(Entries taken from a collection)
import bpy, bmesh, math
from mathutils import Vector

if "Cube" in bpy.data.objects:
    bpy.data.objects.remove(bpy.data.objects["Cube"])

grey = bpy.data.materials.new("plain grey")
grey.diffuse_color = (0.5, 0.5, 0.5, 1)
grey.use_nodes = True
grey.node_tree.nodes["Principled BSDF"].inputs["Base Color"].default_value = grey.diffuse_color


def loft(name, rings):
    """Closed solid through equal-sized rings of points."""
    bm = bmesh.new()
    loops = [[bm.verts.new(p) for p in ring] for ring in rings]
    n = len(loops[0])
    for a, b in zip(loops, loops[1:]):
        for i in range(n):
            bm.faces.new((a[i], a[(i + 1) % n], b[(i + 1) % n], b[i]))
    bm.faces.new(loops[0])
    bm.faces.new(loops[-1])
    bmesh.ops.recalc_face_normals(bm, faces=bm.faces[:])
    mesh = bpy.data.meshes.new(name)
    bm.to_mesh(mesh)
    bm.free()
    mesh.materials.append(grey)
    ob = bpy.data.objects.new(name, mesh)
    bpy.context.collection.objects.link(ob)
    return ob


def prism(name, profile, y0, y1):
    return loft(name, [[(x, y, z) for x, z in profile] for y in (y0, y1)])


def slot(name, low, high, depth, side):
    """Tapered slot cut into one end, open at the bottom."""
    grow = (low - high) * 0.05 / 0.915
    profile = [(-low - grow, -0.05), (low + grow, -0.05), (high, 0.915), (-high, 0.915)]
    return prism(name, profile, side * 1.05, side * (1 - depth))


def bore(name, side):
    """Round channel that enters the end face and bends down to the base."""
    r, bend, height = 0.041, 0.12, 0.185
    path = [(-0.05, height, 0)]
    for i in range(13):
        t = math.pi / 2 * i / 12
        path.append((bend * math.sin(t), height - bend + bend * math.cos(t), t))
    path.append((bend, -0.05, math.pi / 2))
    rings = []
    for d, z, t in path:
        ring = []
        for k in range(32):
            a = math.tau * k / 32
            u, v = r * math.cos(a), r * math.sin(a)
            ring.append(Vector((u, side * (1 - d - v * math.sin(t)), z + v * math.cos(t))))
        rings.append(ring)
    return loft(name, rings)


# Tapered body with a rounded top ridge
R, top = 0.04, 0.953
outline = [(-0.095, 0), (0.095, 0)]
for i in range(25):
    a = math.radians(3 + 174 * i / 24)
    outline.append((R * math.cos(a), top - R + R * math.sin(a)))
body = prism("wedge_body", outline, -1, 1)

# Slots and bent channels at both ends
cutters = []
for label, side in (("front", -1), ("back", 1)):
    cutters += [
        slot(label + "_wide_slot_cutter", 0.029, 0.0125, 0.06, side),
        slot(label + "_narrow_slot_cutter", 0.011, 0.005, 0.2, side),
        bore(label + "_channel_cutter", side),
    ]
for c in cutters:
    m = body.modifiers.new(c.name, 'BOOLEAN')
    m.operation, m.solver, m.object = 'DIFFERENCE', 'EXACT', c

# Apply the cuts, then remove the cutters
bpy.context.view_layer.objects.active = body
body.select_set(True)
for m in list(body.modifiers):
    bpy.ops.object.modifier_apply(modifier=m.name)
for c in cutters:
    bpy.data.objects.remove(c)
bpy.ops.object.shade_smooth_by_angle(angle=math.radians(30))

▸ Your instructions
Give the number of lines in the entries above that contain the string "side", and nothing more.

▸ Answer for the task
8